The employees, however, have said the money the county is paying the attorney commissioners hired would pay for much of what they are asking. Bruce Bischof of Bend is representing the county in the negotiations. He could not be reached for comment this week.

Striking in Oregon

Public employees were first allowed to conduct collective bargaining in 1963, to organize and bargain with their employers regarding “employment relations,” including wages, salaries, hours, vacations, sick leave, holiday pay and grievance procedures, according to a state brief on collective bargaining.

The employer — in this case, Curry County — and the employees’ labor organization are required to meet and bargain with each other, and both parties are to participate in good faith negotiations for at least 150 calendar days before either party may unilaterally request a mediator, the state brief reads.

Curry County began this year’s negotiations in February.

Under the National Labor Relations Act (NRLA), both parties are equally obligated to negotiate, but neither is required to agree with the other, the brief reads.

The two parties are required to mediate for at least 15 days and, after that time is up, the two can continue or can declare an impasse in the negotiations.

Curry County declared an impasse Aug. 8 and made a final offer of a one-time $1,000 bonus to keep the existing contract in place until negotiations start again next year. The union, however, declined it, citing the taxes that would have to be paid on it.

Last Wednesday afternoon, the union members voted to strike.

What it means to them

Employees have said they don’t want to strike, but that the county leaves them no choice. And they will put a lot on the line in doing so.

Public employees striking for economic reasons — as opposed to those striking for unfair labor practices — cannot be fired, the brief reads. But they can be replaced while they’re on strike.

If the county were to seek replacements, those on strike are not entitled to immediate rehire. They can be notified when openings occur and, if they opt to return, it must be without conditions, the state brief reads.

Filling the positions will likely be difficult, the striking group has said, because their duties involve months of training. Many people won’t cross a picket line in sympathy with the workers, and others won’t work for the wages they are paid.

It’s hard enough to find people, county officials have stated numerous times over the years.

District Attorney Everett Dial has two deputy DA positions open in his office, has made two offers to candidates and both have turned him down, citing the county’s instability and low wages. Sheriff John Ward has the same problem keeping deputies. A few among those slated to strike have threatened to quit, as well.

The union has a strike hardship fund for those who strike, Bakken said. It pays each employee $225 per week and goes into effect only after seven days of striking.

“It’s not intended as a wage replacement,” Bakken said. “It’s to offset some of the costs of missed wages. It’s not going to make anyone’s mortgage, it’s not going to do much but keep groceries on the table or keep some lights on.”

She said “we can only hope” discussions go well Sunday.

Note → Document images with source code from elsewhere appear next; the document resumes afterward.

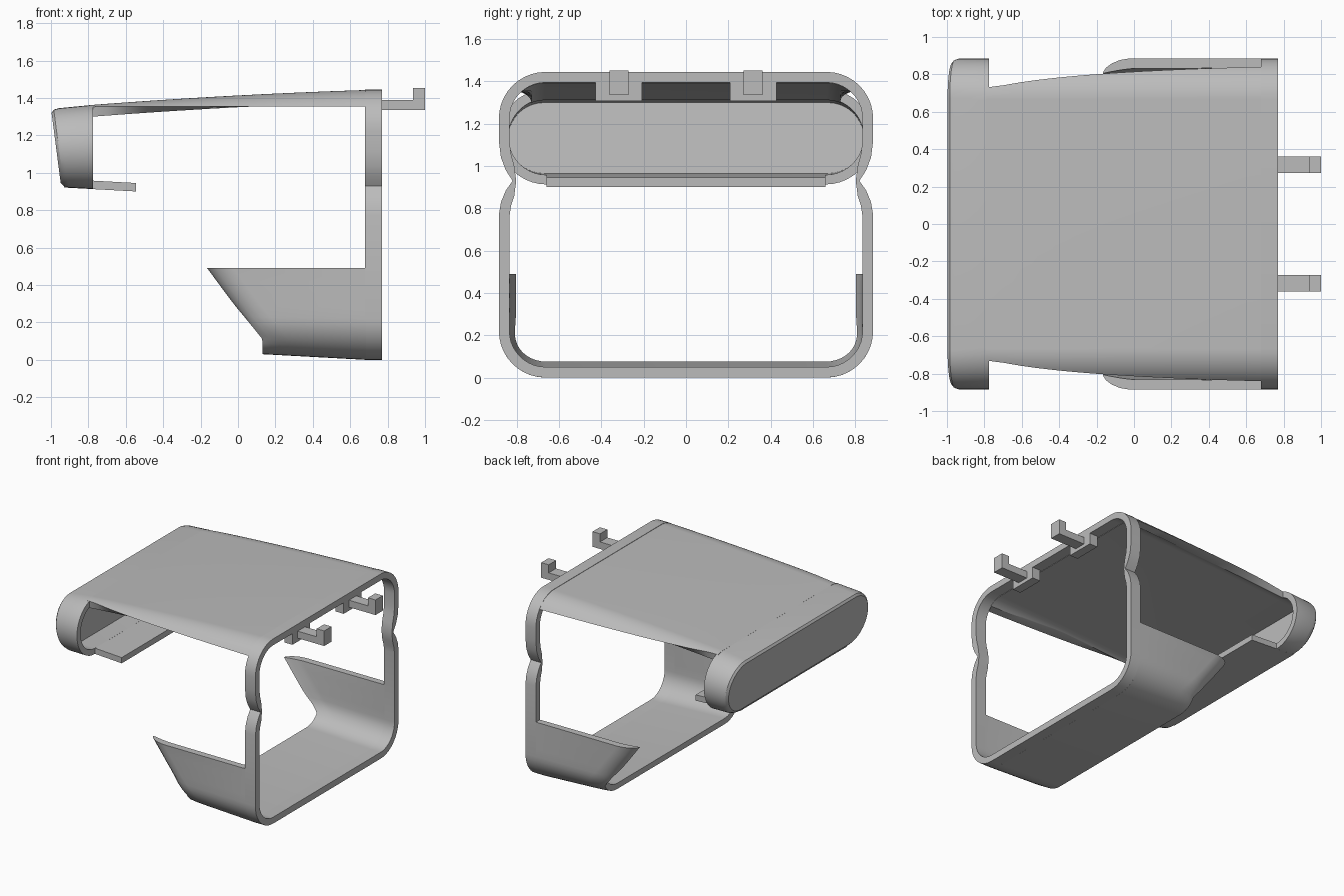
import bpy, bmesh
from math import sin, cos, radians, sqrt

default = bpy.data.objects.get("Cube")
if default:
    bpy.data.objects.remove(default, do_unlink=True)

grey = bpy.data.materials.new("plain_grey")
grey.use_nodes = True
grey.diffuse_color = (0.5, 0.5, 0.5, 1)
grey.node_tree.nodes["Principled BSDF"].inputs["Base Color"].default_value = grey.diffuse_color


def finish(name, bm):
    bmesh.ops.recalc_face_normals(bm, faces=bm.faces)
    mesh = bpy.data.meshes.new(name)
    bm.to_mesh(mesh)
    bm.free()
    mesh.materials.append(grey)
    obj = bpy.data.objects.new(name, mesh)
    bpy.context.collection.objects.link(obj)
    bpy.ops.object.select_all(action='DESELECT')
    obj.select_set(True)
    bpy.context.view_layer.objects.active = obj
    bpy.ops.object.shade_smooth_by_angle(angle=radians(32))
    return obj


def loft(name, loops, cap):
    """Skin closed loops; cap is 'ring' (join ends), 'strip' (wall section) or 'disc'."""
    bm = bmesh.new()
    rows = [[bm.verts.new(p) for p in loop] for loop in loops]
    n = len(rows[0])
    pairs = list(zip(rows, rows[1:]))
    if cap == 'ring':
        pairs.append((rows[-1], rows[0]))
    for a, b in pairs:
        for i in range(n):
            j = (i + 1) % n
            bm.faces.new((a[i], a[j], b[j], b[i]))
    if cap != 'ring':
        for row in (rows[0], rows[-1]):
            if cap == 'disc':
                bm.faces.new(row)
            else:
                for i in range(n // 2 - 1):
                    bm.faces.new((row[i], row[i + 1], row[n - 2 - i], row[n - 1 - i]))
    return finish(name, bm)


def prism(name, outline, y0, y1):
    """Extrude an (x, z) outline across y."""
    return loft(name, [[(x, y, z) for x, z in outline] for y in (y0, y1)], 'disc')


def arc(cy, cz, r, a0, a1, n=10):
    angles = [radians(a0 + (a1 - a0) * i / n) for i in range(n + 1)]
    return [(cy + r * cos(a), cz + r * sin(a)) for a in angles]


def mirror(half):
    return half + [(-y, z) for y, z in reversed(half)]


def roof_top(x):
    u = 0.77 - x
    return 1.445 - 0.0295 * u - 0.01525 * u * u


# Waisted ring at the open end
def ring_profile(r, waist):
    return mirror(arc(0.665, 0.22, r, -90, 0) + waist + arc(0.665, 1.225, r, 0, 90))


outer = ring_profile(0.22, [(0.885, 0.77), (0.875, 0.83), (0.852, 0.885), (0.82, 0.93),
                            (0.852, 0.98), (0.875, 1.04), (0.885, 1.12)])
inner = ring_profile(0.17, [(0.835, 0.76), (0.828, 0.81), (0.812, 0.86), (0.803, 0.93),
                            (0.812, 1.0), (0.828, 1.06), (0.835, 1.12)])
loft("end_ring", [[(x, y, z) for y, z in prof] for x, prof in
                  ((0.68, outer), (0.77, outer), (0.77, inner), (0.68, inner))], 'ring')


# Curved roof, trimmed along both sides
def roof_line(x, drop, steps=12):
    top, r, side_z = roof_top(x) - drop, 0.22 - drop, 1.355
    dz = side_z - top + r
    edge = 0.665 + sqrt(max(0, r * r - dz * dz)) if dz < r else 0
    edge = max(edge, 0.73)
    ys = [0] + [0.665 + (edge - 0.665) * i / steps for i in range(steps + 1)]
    half = [(y, top - r + sqrt(max(0, r * r - max(0, y - 0.665) ** 2))) for y in ys]
    return [(-y, z) for y, z in reversed(half[1:])] + half


sections = []
for i in range(17):
    x = -0.79 + 1.475 * i / 16
    line = roof_line(x, 0) + roof_line(x, 0.05)[::-1]
    sections.append([(x, y, z) for y, z in line])
loft("roof", sections, 'strip')


# Closed rounded cap with a leaning end face
def cap_loop(inset, depth=None):
    top, low = (roof_top(-0.775), 0.913) if depth is None else (1.345, 0.92)
    r = (top - low) / 2
    pts = mirror(arc(0.885 - r, (top + low) / 2, r - inset, -90, 90, 20))
    return [(-0.775 if depth is None else -1 + (1.345 - z) * 0.13 + depth, y, z)
            for y, z in pts]


loft("end_cap", [cap_loop(0.045, 0.04), cap_loop(0.045), cap_loop(0), cap_loop(0, 0.04),
                 cap_loop(0.008, 0.014), cap_loop(0.025, 0)], 'disc')

# Tongue under the cap
prism("cap_tongue", [(-0.93, 0.921), (-0.545, 0.9), (-0.545, 0.945), (-0.93, 0.966)],
      -0.66, 0.66)


# Lower tray with slanted, inward-rounded side walls
def tray_half(side, r):
    return mirror([(side, 0.49), (side, 0.42), (side, 0.35), (side, 0.28)]
                  + arc(0.665, 0.22, r, 0, -90))


def tray_line(prof, guide, back, tuck):
    pts = []
    for (y, z), (_, gz) in zip(prof, guide):
        front = 0.13 - max(0, gz - 0.09) * 0.7375
        x = 0.685 if back is None else front + back
        lift = 0.03 * (0.68 - x) / 0.55 * max(0, 1 - z / 0.3)
        shift = tuck * min(1, z / 0.25)
        pts.append((x, y - shift if y > 0 else y + shift, z + lift))
    return pts


tray_out, tray_in = tray_half(0.885, 0.22), tray_half(0.835, 0.17)
rows = []
for back, t_out, t_in in ((None, 0, 0), (0.14, 0, 0.005), (0.09, 0.008, 0.012),
                          (0.045, 0.027, 0.02), (0.015, 0.05, 0.026), (0, 0.072, 0.03)):
    rows.append(tray_line(tray_out, tray_out, back, t_out)
                + tray_line(tray_in, tray_out, back, t_in)[::-1])
loft("lower_tray", rows, 'strip')

# Pair of upturned hooks on small mounting plates
for side, y in (("right", -0.317), ("left", 0.317)):
    prism(side + "_hook", [(0.74, 1.335), (1.0, 1.335), (1.0, 1.453), (0.935, 1.453),
                           (0.935, 1.39), (0.74, 1.39)], y - 0.045, y + 0.045)
    prism(side + "_hook_plate", [(0.7, 1.308), (0.77, 1.308), (0.77, 1.4), (0.7, 1.4)],
          y - 0.11, y + 0.11)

“At the 11th hour people often come together,” Bakken said. But it’s always good to see workers come together and say we won’t be disrespected. People are going to suffer. The ones I’ve talked to say, ‘We’re taking a risk, but this will be an investment in our future.’

“They’re struggling,” Bakken said. “Like a lot of folks in Curry County, they’re trying to do the best they can by their families, but it’s a big risk.”